_Required work_: Pictures must not appear in the copy. Restate exactly the lines below from the one with "bpy.context.collection.objects.link(ob)" through the one with "stone.diffuse_color = colour", inclusive.

_Data for the task_:
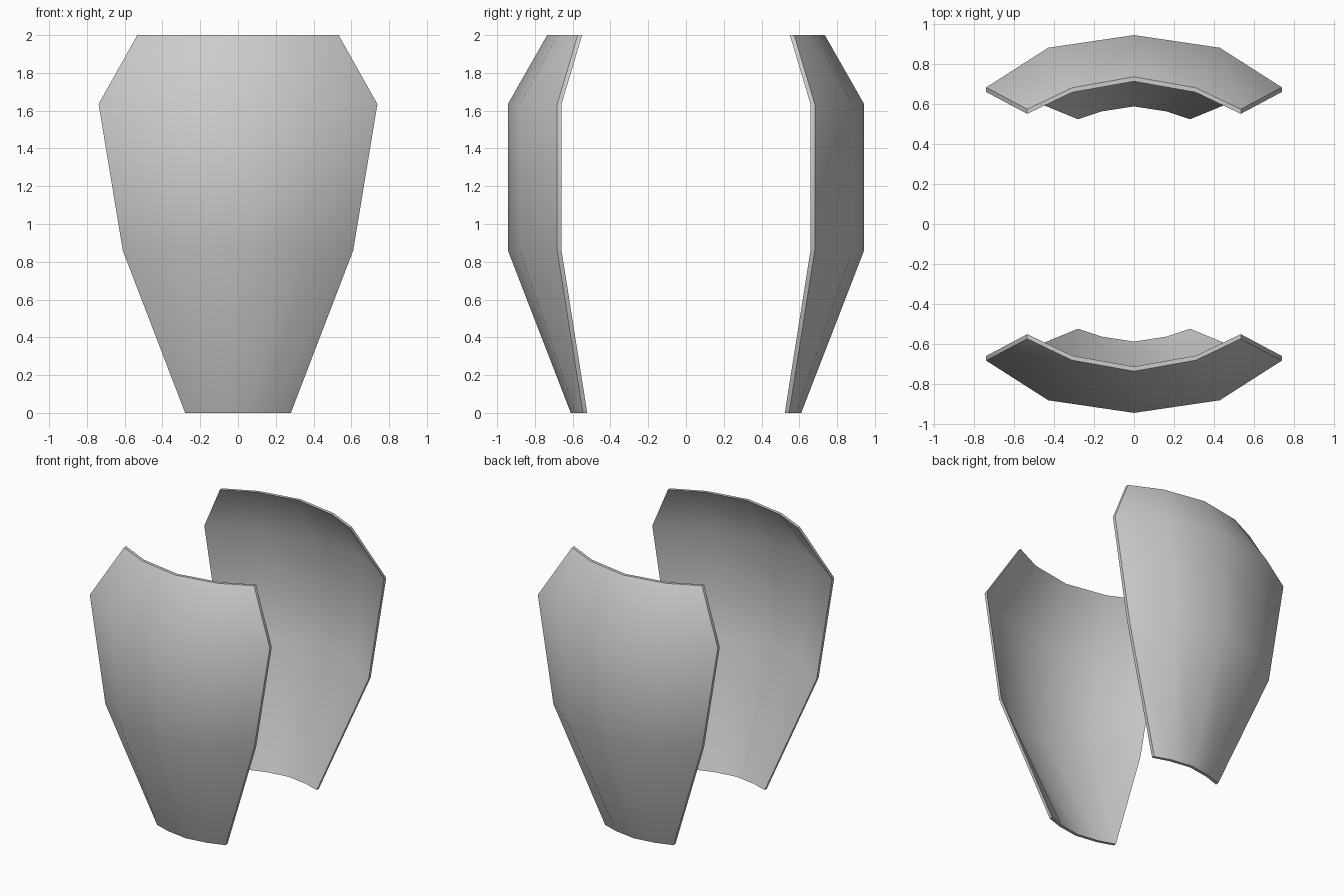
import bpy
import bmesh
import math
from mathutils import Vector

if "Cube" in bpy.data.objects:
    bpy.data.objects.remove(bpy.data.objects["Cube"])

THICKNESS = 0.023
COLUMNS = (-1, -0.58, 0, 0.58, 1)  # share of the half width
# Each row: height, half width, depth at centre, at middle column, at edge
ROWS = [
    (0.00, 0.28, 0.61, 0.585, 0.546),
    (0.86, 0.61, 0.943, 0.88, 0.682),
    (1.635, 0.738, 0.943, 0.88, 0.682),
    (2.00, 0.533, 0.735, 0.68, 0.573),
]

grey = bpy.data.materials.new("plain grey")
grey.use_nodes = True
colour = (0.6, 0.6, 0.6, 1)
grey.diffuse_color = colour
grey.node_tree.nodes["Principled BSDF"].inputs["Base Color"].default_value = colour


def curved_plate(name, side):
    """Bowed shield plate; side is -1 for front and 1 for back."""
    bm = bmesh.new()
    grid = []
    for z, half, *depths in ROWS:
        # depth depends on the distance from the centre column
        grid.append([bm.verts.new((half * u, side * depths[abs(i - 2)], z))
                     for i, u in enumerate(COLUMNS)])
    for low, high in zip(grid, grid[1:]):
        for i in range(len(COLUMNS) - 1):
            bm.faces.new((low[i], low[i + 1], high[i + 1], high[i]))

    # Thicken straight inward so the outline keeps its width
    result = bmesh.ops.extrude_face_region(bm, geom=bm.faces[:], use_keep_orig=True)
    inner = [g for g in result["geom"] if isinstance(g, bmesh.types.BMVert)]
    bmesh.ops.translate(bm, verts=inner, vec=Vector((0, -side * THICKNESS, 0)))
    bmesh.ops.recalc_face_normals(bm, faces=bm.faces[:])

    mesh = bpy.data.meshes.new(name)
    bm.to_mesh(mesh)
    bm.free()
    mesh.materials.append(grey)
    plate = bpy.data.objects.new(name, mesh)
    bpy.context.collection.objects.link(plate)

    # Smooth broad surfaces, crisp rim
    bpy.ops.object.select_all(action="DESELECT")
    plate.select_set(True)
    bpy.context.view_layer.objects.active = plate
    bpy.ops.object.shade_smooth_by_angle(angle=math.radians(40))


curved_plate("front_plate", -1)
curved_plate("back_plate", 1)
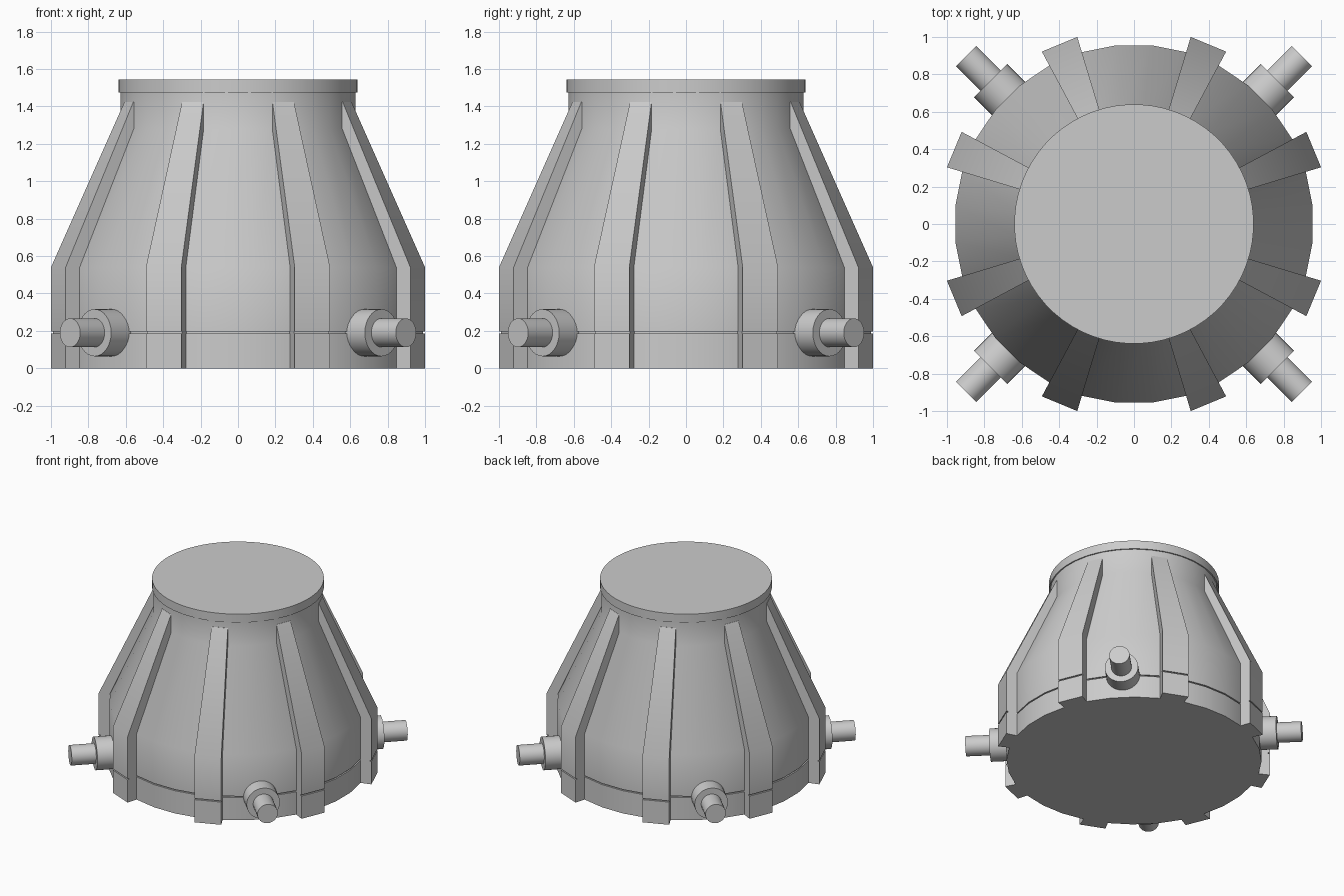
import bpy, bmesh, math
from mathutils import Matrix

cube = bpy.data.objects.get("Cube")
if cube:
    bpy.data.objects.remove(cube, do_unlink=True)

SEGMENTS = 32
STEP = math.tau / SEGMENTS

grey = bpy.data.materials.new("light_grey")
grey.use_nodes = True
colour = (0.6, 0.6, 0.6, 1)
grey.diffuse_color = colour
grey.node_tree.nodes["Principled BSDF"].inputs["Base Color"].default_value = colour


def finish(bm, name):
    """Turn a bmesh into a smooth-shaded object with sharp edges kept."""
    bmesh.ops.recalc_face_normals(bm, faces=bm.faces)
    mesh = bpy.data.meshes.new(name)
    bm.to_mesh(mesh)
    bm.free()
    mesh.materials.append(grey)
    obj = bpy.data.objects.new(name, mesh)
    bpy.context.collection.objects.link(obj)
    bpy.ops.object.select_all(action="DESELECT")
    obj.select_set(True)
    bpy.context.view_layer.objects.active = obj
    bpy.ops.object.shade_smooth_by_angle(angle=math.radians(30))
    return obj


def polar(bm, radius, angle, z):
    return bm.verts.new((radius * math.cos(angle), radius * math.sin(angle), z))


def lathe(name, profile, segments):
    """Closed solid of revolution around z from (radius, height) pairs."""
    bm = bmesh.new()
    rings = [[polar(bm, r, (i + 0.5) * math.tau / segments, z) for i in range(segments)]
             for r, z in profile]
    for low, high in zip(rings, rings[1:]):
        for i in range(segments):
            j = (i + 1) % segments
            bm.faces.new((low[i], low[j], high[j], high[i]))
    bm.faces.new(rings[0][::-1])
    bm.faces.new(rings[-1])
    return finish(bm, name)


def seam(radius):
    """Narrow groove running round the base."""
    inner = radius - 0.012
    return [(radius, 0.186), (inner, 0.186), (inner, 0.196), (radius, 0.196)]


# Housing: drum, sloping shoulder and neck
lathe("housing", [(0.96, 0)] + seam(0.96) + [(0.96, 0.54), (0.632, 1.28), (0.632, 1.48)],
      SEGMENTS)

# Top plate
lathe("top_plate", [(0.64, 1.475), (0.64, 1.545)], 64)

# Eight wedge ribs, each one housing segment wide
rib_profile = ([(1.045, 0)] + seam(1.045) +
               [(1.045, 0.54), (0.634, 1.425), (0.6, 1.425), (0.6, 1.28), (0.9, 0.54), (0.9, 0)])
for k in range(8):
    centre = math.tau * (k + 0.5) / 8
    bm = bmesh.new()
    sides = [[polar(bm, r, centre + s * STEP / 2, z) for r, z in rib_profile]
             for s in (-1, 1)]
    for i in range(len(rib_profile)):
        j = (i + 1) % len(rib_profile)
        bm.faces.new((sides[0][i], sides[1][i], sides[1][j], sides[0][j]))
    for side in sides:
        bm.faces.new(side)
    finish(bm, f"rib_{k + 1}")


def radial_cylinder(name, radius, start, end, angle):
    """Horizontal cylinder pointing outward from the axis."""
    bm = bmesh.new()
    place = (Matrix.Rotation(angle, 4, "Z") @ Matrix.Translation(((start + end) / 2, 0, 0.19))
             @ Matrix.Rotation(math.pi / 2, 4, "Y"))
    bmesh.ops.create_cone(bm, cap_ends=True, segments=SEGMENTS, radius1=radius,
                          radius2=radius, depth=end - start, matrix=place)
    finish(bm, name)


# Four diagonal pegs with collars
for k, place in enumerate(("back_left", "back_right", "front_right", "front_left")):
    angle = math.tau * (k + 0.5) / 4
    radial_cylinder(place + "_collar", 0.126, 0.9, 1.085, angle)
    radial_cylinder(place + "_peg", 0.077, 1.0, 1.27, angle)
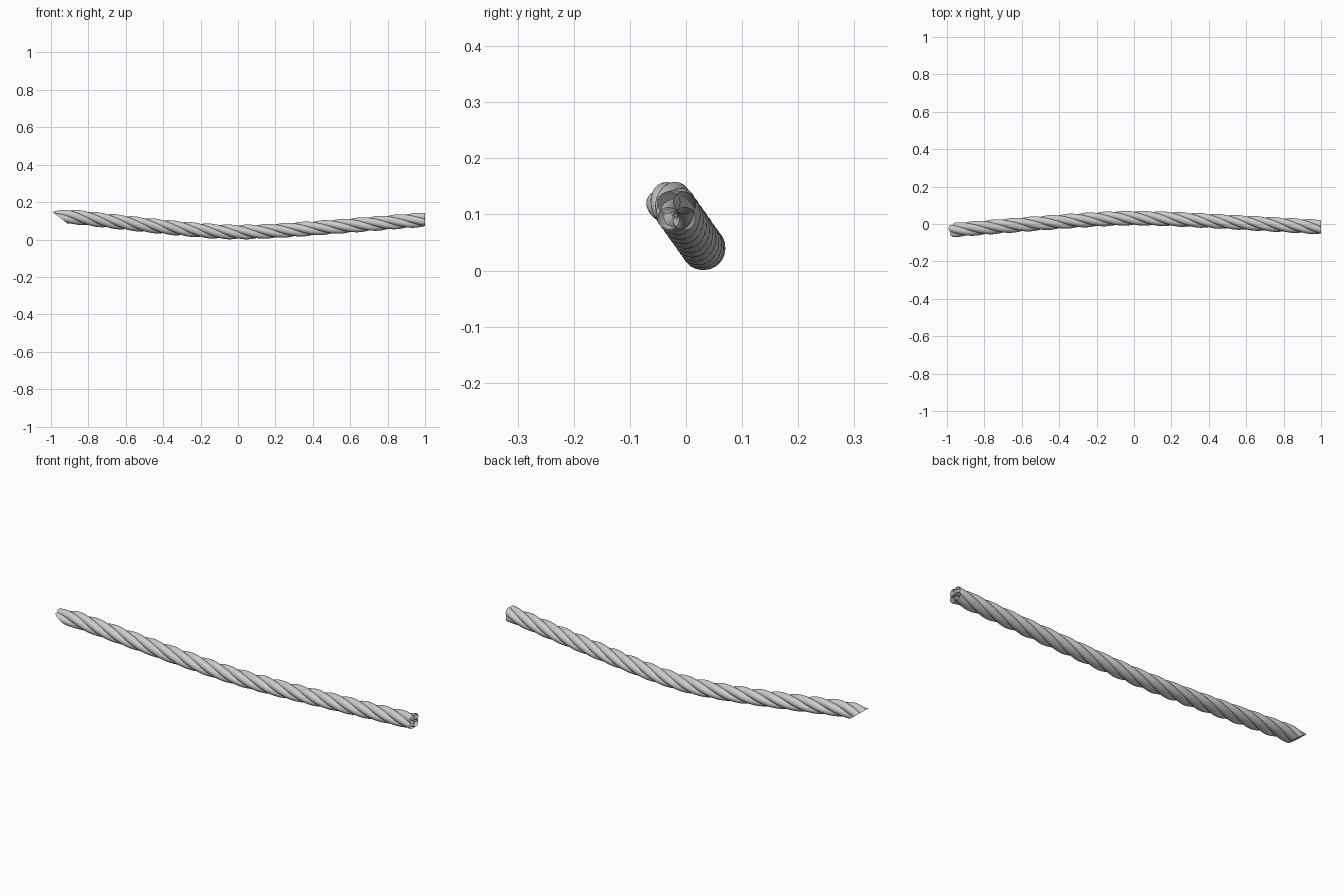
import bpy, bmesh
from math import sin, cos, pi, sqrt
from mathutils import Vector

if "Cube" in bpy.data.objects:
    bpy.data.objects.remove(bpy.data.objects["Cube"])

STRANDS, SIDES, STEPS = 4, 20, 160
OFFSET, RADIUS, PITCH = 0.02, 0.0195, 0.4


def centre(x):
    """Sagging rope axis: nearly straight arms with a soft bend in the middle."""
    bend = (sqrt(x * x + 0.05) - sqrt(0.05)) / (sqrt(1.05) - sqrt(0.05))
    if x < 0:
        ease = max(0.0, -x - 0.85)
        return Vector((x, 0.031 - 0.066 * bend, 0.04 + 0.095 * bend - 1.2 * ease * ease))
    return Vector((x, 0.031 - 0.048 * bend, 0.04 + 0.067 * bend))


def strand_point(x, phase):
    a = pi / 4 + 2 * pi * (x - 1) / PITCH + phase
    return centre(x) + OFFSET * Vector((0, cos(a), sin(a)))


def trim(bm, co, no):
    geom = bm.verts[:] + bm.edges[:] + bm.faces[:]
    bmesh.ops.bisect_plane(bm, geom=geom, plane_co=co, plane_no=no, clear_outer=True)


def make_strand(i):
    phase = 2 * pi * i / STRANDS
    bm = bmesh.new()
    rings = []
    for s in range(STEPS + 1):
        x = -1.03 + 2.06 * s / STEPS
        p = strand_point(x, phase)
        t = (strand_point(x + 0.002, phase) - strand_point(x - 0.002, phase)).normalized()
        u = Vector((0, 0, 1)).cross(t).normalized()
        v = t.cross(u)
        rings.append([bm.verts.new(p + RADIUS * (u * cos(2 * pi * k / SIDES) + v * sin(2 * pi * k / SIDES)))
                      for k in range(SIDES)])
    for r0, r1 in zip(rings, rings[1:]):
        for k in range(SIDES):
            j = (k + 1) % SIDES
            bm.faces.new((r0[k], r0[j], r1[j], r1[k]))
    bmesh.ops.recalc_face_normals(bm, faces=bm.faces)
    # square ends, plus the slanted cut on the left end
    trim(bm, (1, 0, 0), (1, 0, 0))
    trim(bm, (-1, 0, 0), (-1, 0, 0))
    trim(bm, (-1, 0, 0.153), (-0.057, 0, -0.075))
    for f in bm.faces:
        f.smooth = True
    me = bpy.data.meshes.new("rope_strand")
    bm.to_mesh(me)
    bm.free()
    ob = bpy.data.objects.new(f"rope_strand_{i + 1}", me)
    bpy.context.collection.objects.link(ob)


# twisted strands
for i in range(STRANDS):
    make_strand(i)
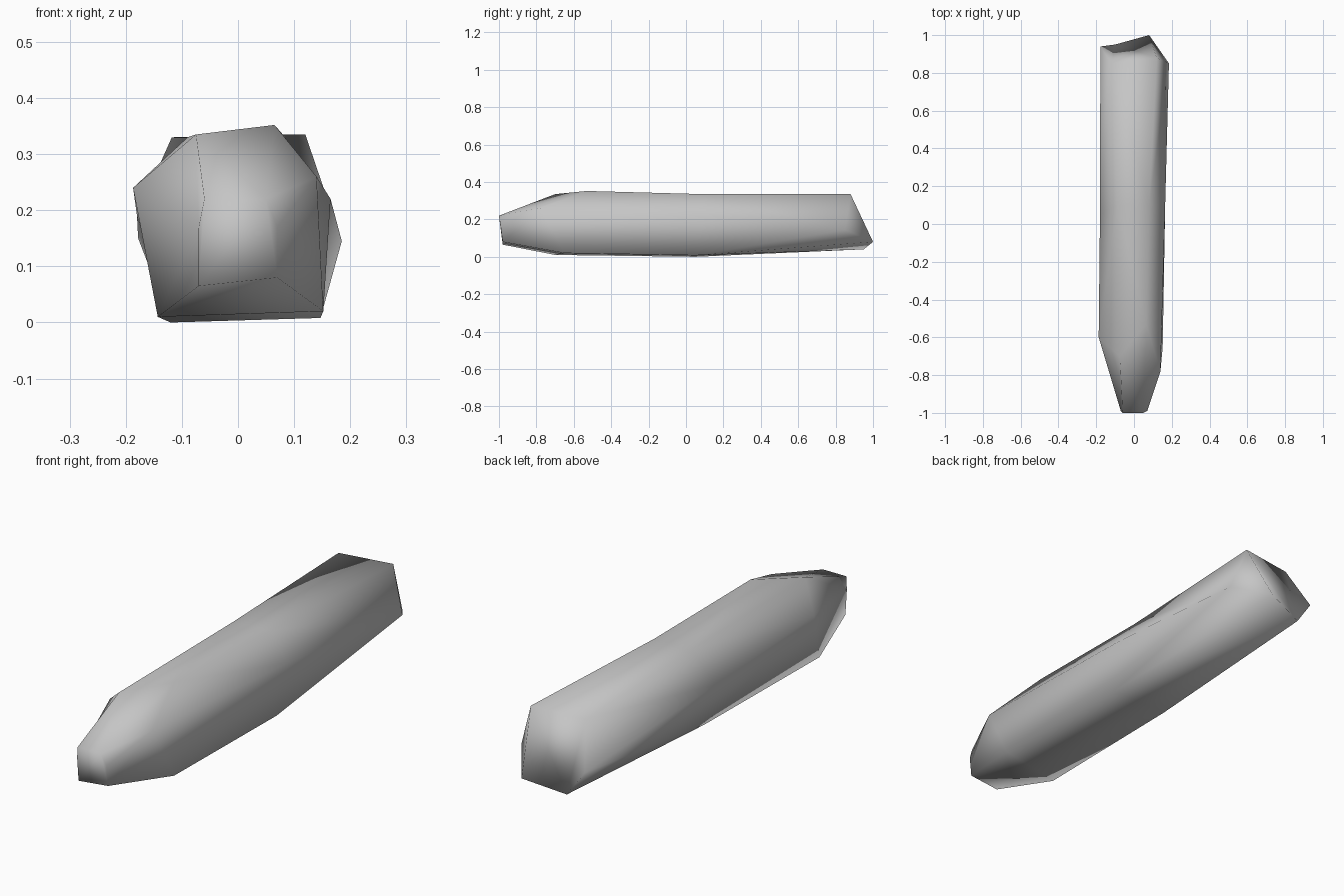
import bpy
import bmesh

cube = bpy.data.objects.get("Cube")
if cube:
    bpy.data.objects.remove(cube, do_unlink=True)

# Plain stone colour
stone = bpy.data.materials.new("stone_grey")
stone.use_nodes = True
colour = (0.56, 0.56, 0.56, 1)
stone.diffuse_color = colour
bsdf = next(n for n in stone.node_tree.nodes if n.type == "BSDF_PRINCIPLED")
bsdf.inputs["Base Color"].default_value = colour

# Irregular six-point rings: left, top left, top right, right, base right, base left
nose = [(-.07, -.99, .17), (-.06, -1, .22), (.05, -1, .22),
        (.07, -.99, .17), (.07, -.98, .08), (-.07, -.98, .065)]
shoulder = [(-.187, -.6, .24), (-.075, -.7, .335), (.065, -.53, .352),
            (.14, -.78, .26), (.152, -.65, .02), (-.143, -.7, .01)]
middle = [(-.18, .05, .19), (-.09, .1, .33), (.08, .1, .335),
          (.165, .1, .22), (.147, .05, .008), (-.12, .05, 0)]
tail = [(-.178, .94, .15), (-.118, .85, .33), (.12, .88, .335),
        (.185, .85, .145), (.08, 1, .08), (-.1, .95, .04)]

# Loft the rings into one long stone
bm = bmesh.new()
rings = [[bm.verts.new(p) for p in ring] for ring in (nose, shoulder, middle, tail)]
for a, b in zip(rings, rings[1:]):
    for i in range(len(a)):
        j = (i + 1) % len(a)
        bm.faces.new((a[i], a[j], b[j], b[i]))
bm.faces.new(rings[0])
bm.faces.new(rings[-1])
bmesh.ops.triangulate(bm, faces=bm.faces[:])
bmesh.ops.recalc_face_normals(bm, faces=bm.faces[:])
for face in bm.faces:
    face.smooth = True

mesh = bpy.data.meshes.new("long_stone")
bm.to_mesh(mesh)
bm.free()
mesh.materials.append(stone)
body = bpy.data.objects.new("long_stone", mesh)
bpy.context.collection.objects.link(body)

_Solution_:
    bpy.context.collection.objects.link(ob)


# twisted strands
for i in range(STRANDS):
    make_strand(i)
import bpy
import bmesh

cube = bpy.data.objects.get("Cube")
if cube:
    bpy.data.objects.remove(cube, do_unlink=True)

# Plain stone colour
stone = bpy.data.materials.new("stone_grey")
stone.use_nodes = True
colour = (0.56, 0.56, 0.56, 1)
stone.diffuse_color = colour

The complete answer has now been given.